• What this task involves
Wherever the string "orange" appears in the listing, copy that line.

+++

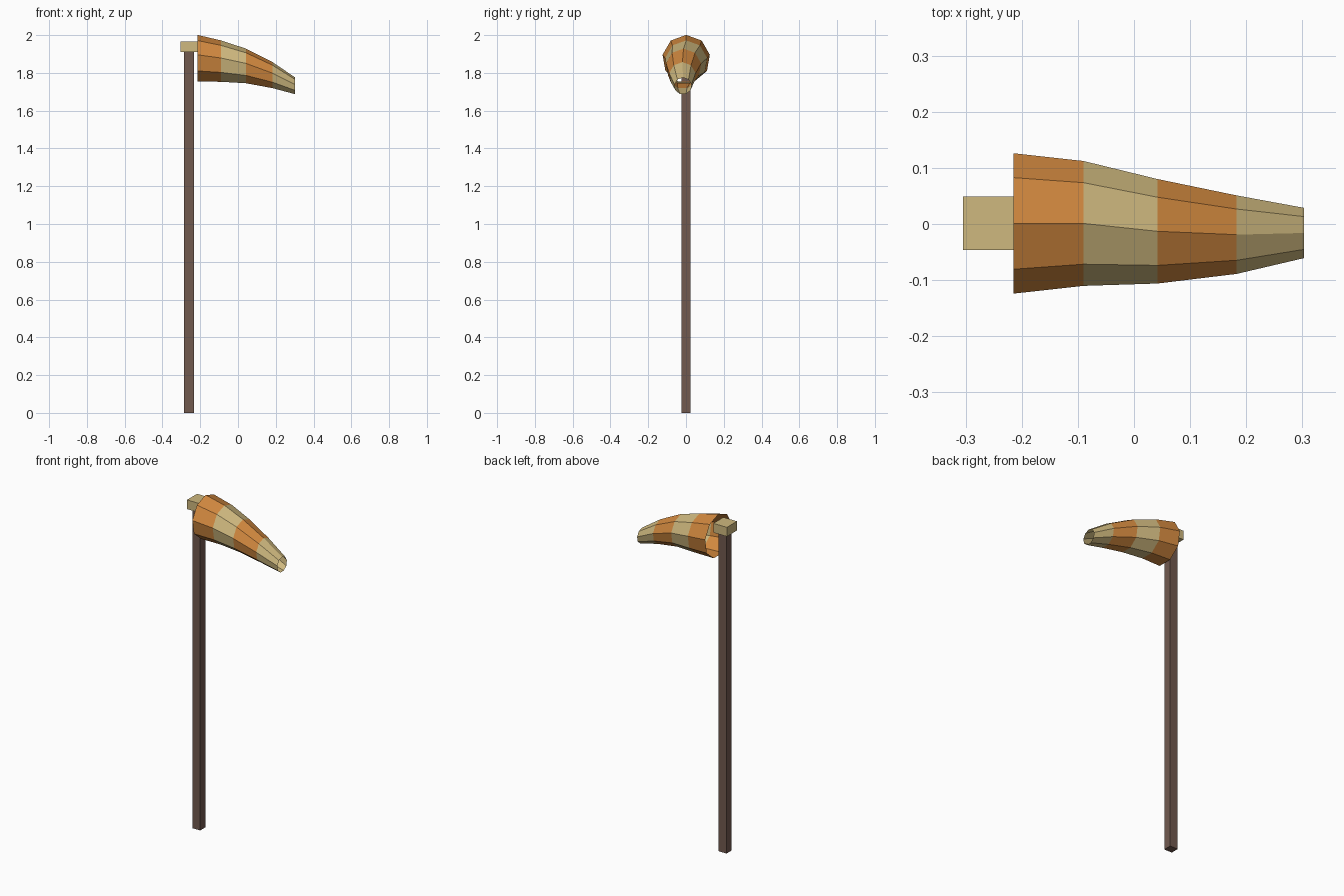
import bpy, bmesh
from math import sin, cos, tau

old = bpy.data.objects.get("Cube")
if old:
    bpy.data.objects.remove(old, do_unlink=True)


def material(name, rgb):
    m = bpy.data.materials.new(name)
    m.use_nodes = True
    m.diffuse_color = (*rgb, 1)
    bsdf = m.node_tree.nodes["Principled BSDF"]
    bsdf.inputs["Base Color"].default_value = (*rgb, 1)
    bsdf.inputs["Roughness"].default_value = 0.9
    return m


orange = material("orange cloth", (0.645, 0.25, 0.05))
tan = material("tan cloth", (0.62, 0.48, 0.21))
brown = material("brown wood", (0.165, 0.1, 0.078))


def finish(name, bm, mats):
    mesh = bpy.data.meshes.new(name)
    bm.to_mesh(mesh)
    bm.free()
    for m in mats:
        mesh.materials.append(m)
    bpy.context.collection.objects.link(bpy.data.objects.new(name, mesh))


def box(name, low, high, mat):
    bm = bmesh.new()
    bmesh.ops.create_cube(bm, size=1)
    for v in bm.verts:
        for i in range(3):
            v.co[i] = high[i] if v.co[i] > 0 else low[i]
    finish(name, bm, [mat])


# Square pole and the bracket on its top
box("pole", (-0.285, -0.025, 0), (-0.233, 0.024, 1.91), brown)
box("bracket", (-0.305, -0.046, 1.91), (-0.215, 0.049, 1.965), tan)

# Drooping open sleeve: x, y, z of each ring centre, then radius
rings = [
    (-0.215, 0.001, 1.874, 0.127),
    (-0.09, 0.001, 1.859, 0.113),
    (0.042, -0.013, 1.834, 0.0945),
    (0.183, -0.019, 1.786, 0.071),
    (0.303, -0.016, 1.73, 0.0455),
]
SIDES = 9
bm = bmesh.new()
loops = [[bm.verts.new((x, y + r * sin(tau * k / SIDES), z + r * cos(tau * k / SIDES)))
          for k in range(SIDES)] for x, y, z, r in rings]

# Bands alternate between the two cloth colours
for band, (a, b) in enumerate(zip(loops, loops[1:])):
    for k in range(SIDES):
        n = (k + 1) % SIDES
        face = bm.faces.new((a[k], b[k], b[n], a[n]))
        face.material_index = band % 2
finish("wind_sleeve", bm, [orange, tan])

+++

• Response area
orange = material("orange cloth", (0.645, 0.25, 0.05))
finish("wind_sleeve", bm, [orange, tan])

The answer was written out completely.